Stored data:
Content starts

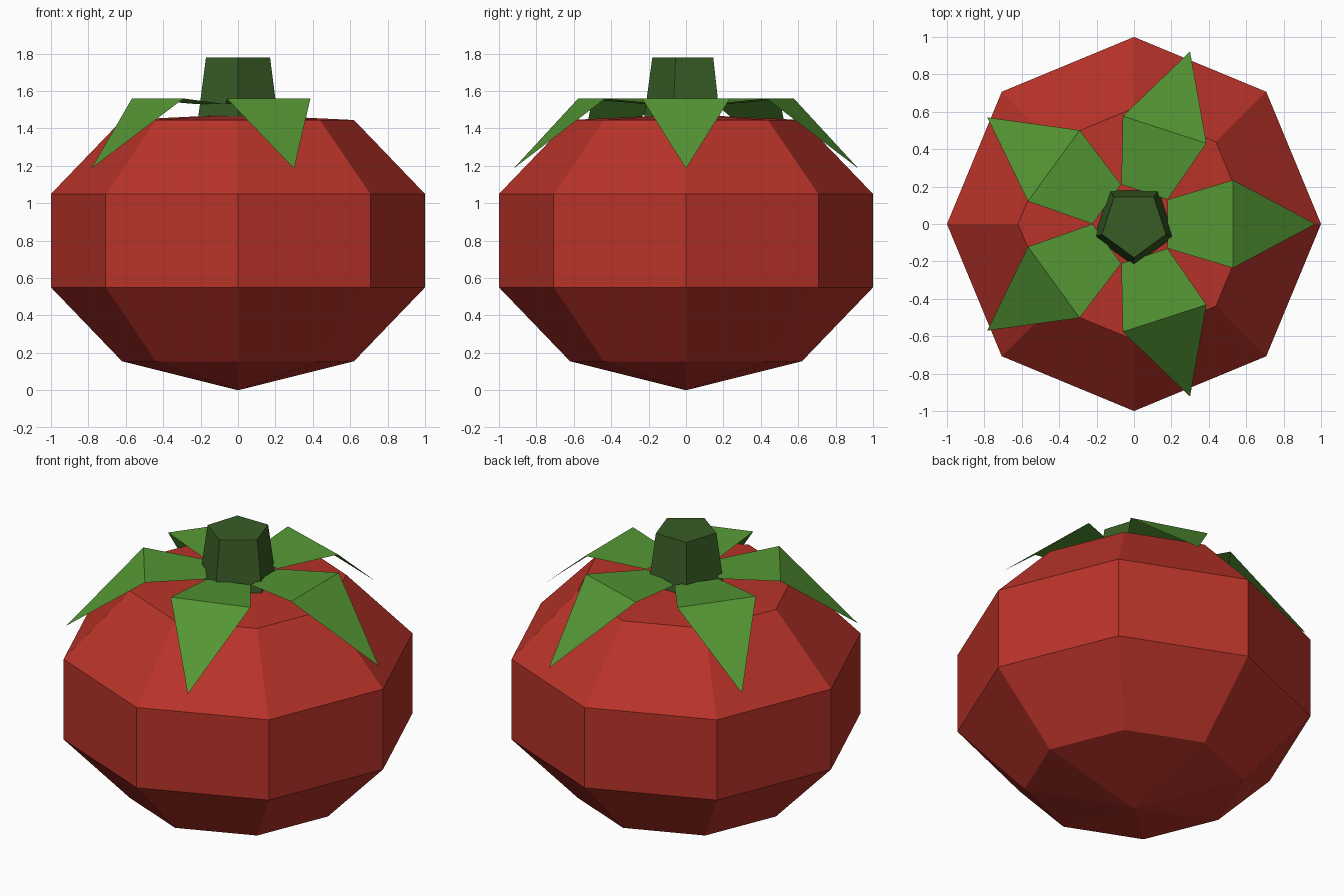
import bpy
import bmesh
from math import cos, sin, pi, radians

if "Cube" in bpy.data.objects:
    bpy.data.objects.remove(bpy.data.objects["Cube"])


def material(name, rgb):
    m = bpy.data.materials.new(name)
    m.diffuse_color = (*rgb, 1.0)
    m.use_nodes = True
    m.node_tree.nodes["Principled BSDF"].inputs["Base Color"].default_value = m.diffuse_color
    return m


RED = material("tomato red", (0.485, 0.033, 0.022))
LEAF = material("leaf green", (0.089, 0.305, 0.034))
STEM = material("dark stem green", (0.040, 0.107, 0.019))


def make_object(name, bm, mat):
    mesh = bpy.data.meshes.new(name)
    bm.to_mesh(mesh)
    bm.free()
    mesh.materials.append(mat)
    obj = bpy.data.objects.new(name, mesh)
    bpy.context.collection.objects.link(obj)
    return obj


def lathe(name, profile, sides, start, mat):
    """Faceted solid from (radius, z) rings; radius 0 gives a pole."""
    bm = bmesh.new()
    rings = []
    for r, z in profile:
        n = sides if r > 0 else 1
        rings.append([bm.verts.new((r * cos(start + 2 * pi * i / sides),
                                    r * sin(start + 2 * pi * i / sides), z))
                      for i in range(n)])
    for low, high in zip(rings, rings[1:]):
        for i in range(sides):
            j = (i + 1) % sides
            if len(low) == 1:
                bm.faces.new((low[0], high[j], high[i]))
            elif len(high) == 1:
                bm.faces.new((low[i], low[j], high[0]))
            else:
                bm.faces.new((low[i], low[j], high[j], high[i]))
    # Flat caps on open ends
    if len(rings[0]) > 1:
        bm.faces.new(rings[0][::-1])
    if len(rings[-1]) > 1:
        bm.faces.new(rings[-1])
    return make_object(name, bm, mat)


# Eight-sided fruit
lathe("fruit_body", [(0, 0), (0.62, 0.155), (1, 0.55), (1, 1.05),
                     (0.62, 1.445), (0, 1.475)], 8, 0, RED)

# Five-sided tapered stem
lathe("stem", [(0.225, 1.45), (0.18, 1.78)], 5, -pi / 2, STEM)

# Five bent leaves: a rising inner panel and a drooping pointed tip
for k in range(5):
    a = radians(72 * k)
    bm = bmesh.new()
    inner_r, inner_l, outer_l, outer_r, tip = [
        bm.verts.new((x * cos(a) - y * sin(a), x * sin(a) + y * cos(a), z))
        for x, y, z in [(0.18, -0.13, 1.53), (0.18, 0.13, 1.53),
                        (0.53, 0.235, 1.56), (0.53, -0.235, 1.56),
                        (0.97, 0, 1.185)]]
    bm.faces.new((inner_r, outer_r, outer_l, inner_l))
    bm.faces.new((outer_r, tip, outer_l))
    make_object(f"leaf_{k + 1}", bm, LEAF)
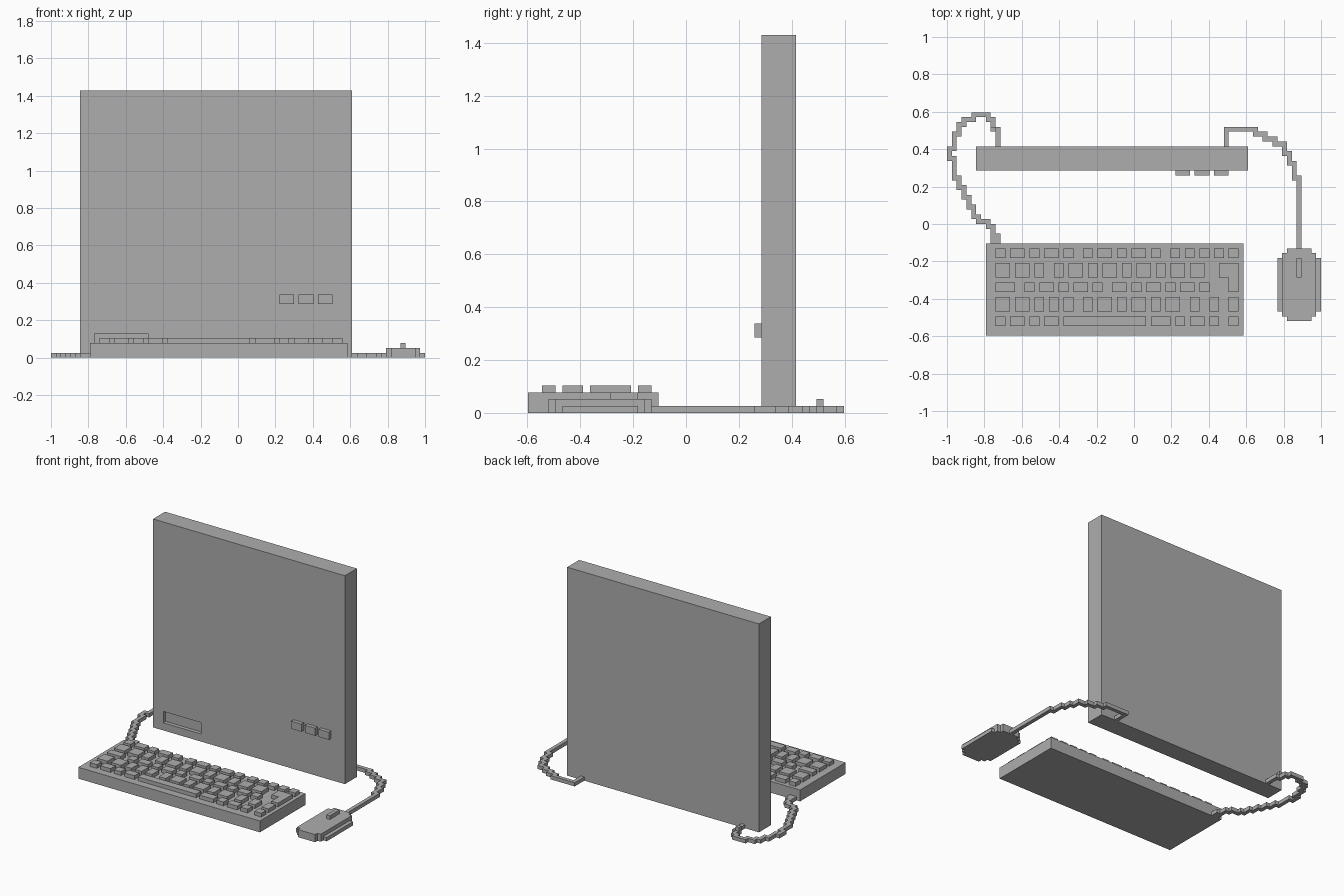
import bpy
import bmesh
from mathutils import Vector

if "Cube" in bpy.data.objects:
    bpy.data.objects.remove(bpy.data.objects["Cube"])

# Everything sits on a block grid, 77 blocks wide and 46 deep
UNIT = 2 / 77
ORIGIN = Vector((-1, -23 * UNIT, 0))

grey = bpy.data.materials.new("plain_grey")
grey.use_nodes = True
grey.diffuse_color = (0.42, 0.42, 0.42, 1)
grey.node_tree.nodes["Principled BSDF"].inputs["Base Color"].default_value = grey.diffuse_color


def add_box(bm, low, high):
    """Add a box between two grid corners."""
    verts = bmesh.ops.create_cube(bm, size=1)["verts"]
    low, high = Vector(low), Vector(high)
    for v in verts:
        v.co = (low + high) / 2 + v.co * (high - low)


def finish(name, bm):
    """Turn grid geometry into a named object at final scale."""
    for v in bm.verts:
        v.co = ORIGIN + v.co * UNIT
    bmesh.ops.recalc_face_normals(bm, faces=bm.faces)
    mesh = bpy.data.meshes.new(name)
    bm.to_mesh(mesh)
    bm.free()
    mesh.materials.append(grey)
    obj = bpy.data.objects.new(name, mesh)
    bpy.context.collection.objects.link(obj)
    return obj


def boxes(name, *pairs):
    bm = bmesh.new()
    for low, high in pairs:
        add_box(bm, low, high)
    return finish(name, bm)


def blocks(name, cells):
    """Build the outer skin of a set of unit blocks."""
    bm = bmesh.new()
    axes = [Vector(a) for a in ((1, 0, 0), (0, 1, 0), (0, 0, 1))]
    for cell in cells:
        middle = Vector(cell) + Vector((.5, .5, .5))
        for n in range(3):
            for side in (-1, 1):
                out = axes[n] * side
                if tuple(int(c) for c in Vector(cell) + out) in cells:
                    continue
                a, b = axes[n - 1] / 2, axes[n - 2] / 2
                face = middle + out / 2
                bm.faces.new([bm.verts.new(face + p) for p in (a + b, a - b, -a - b, b - a)])
    bmesh.ops.remove_doubles(bm, verts=bm.verts, dist=0.01)
    return finish(name, bm)


def walk(start, steps):
    """Collect the blocks passed on a walk over the ground."""
    moves = {"U": (0, 1), "D": (0, -1), "L": (-1, 0), "R": (1, 0)}
    x, y = start
    cells = {(x, y, 0)}
    for step in steps:
        x, y = x + moves[step][0], y + moves[step][1]
        cells.add((x, y, 0))
    return cells


# Screen casing with a shallow slot pushed into its front
bm = bmesh.new()
add_box(bm, (6, 34, 0), (62, 39, 55))
for point, normal in (((9, 0, 0), (1, 0, 0)), ((20, 0, 0), (1, 0, 0)),
                      ((0, 0, 2), (0, 0, 1)), ((0, 0, 5), (0, 0, 1))):
    bmesh.ops.bisect_plane(bm, geom=bm.verts[:] + bm.edges[:] + bm.faces[:],
                           plane_co=point, plane_no=normal)
slot = [f for f in bm.faces if f.normal.y < -0.9
        and 9 < f.calc_center_median().x < 20 and 2 < f.calc_center_median().z < 5]
pushed = bmesh.ops.extrude_face_region(bm, geom=slot)["geom"]
bmesh.ops.delete(bm, geom=slot, context="FACES_ONLY")
for v in pushed:
    if isinstance(v, bmesh.types.BMVert):
        v.co.y += 1
bmesh.ops.dissolve_limit(bm, angle_limit=0.01, verts=bm.verts, edges=bm.edges)
finish("screen_casing", bm)

# Three buttons on the front
boxes("screen_buttons", *[((x, 33, 11), (x + 3, 34, 13)) for x in (47, 51, 55)])

# Keyboard body
boxes("keyboard_body", ((8, 0, 0), (61, 19, 3)))

# Keys: each row is (front edge, back edge, layout)
ROWS = [
    (16, 18, "##.###.##.###.##..##.###.##.###.##..##.##.##.##.##"),
    (12, 15, "###.###.##..##.###.##.###.##.###.##.###.###...####"),
    (9, 11, "####..##.###.##.###.##..###.##.###.##.###.##"),
    (5, 8, "###.###.##.##.##..##.###.##.###.##.###..##..##..##"),
    (2, 4, "##.###.##.###." + "#" * 17 + ".####.##.###.##..##"),
]
keys = []
for front, back, layout in ROWS:
    x = 10
    for key in layout.split("."):
        if key:
            keys.append(((x, front, 3), (x + len(key), back, 4)))
        x += len(key) + 1
boxes("keyboard_keys", *keys)
# Lower leg of the large corner key
boxes("corner_key_leg", ((58, 9, 3), (60, 12, 4)))

# Mouse: stepped rounded plan in two layers, with a wheel
mouse = set()
for layer in (0, 1):
    for inset in range(layer, 3):
        mouse |= {(x, y, layer) for x in range(68 + inset, 77 - inset)
                  for y in range(5 - inset, 16 + inset)}
blocks("mouse_body", mouse)
boxes("mouse_wheel", ((72, 12, 2), (73, 16, 3)))

# Cables
blocks("mouse_cable", walk((72, 18), "U" * 14 + "LUUULUULUULLULLULLU" + "L" * 6 + "DDD"))
blocks("keyboard_cable", walk(
    (10, 39), "UUULUULULLLDLLDLDDLDDDLDDRDDDDRDDRDDRDDRDDRDRRDRDDRDL") | {(9, 42, 1)})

Content ends

- _WHAT YOU HAVE TO DO_:
Take the line above containing "a box between", the line containing "# Screen casing", and all lines in between, and copy them exactly without anything else.

- _REPLY_:
    """Add a box between two grid corners."""
    verts = bmesh.ops.create_cube(bm, size=1)["verts"]
    low, high = Vector(low), Vector(high)
    for v in verts:
        v.co = (low + high) / 2 + v.co * (high - low)


def finish(name, bm):
    """Turn grid geometry into a named object at final scale."""
    for v in bm.verts:
        v.co = ORIGIN + v.co * UNIT
    bmesh.ops.recalc_face_normals(bm, faces=bm.faces)
    mesh = bpy.data.meshes.new(name)
    bm.to_mesh(mesh)
    bm.free()
    mesh.materials.append(grey)
    obj = bpy.data.objects.new(name, mesh)
    bpy.context.collection.objects.link(obj)
    return obj


def boxes(name, *pairs):
    bm = bmesh.new()
    for low, high in pairs:
        add_box(bm, low, high)
    return finish(name, bm)


def blocks(name, cells):
    """Build the outer skin of a set of unit blocks."""
    bm = bmesh.new()
    axes = [Vector(a) for a in ((1, 0, 0), (0, 1, 0), (0, 0, 1))]
    for cell in cells:
        middle = Vector(cell) + Vector((.5, .5, .5))
        for n in range(3):
            for side in (-1, 1):
                out = axes[n] * side
                if tuple(int(c) for c in Vector(cell) + out) in cells:
                    continue
                a, b = axes[n - 1] / 2, axes[n - 2] / 2
                face = middle + out / 2
                bm.faces.new([bm.verts.new(face + p) for p in (a + b, a - b, -a - b, b - a)])
    bmesh.ops.remove_doubles(bm, verts=bm.verts, dist=0.01)
    return finish(name, bm)


def walk(start, steps):
    """Collect the blocks passed on a walk over the ground."""
    moves = {"U": (0, 1), "D": (0, -1), "L": (-1, 0), "R": (1, 0)}
    x, y = start
    cells = {(x, y, 0)}
    for step in steps:
        x, y = x + moves[step][0], y + moves[step][1]
        cells.add((x, y, 0))
    return cells


# Screen casing with a shallow slot pushed into its front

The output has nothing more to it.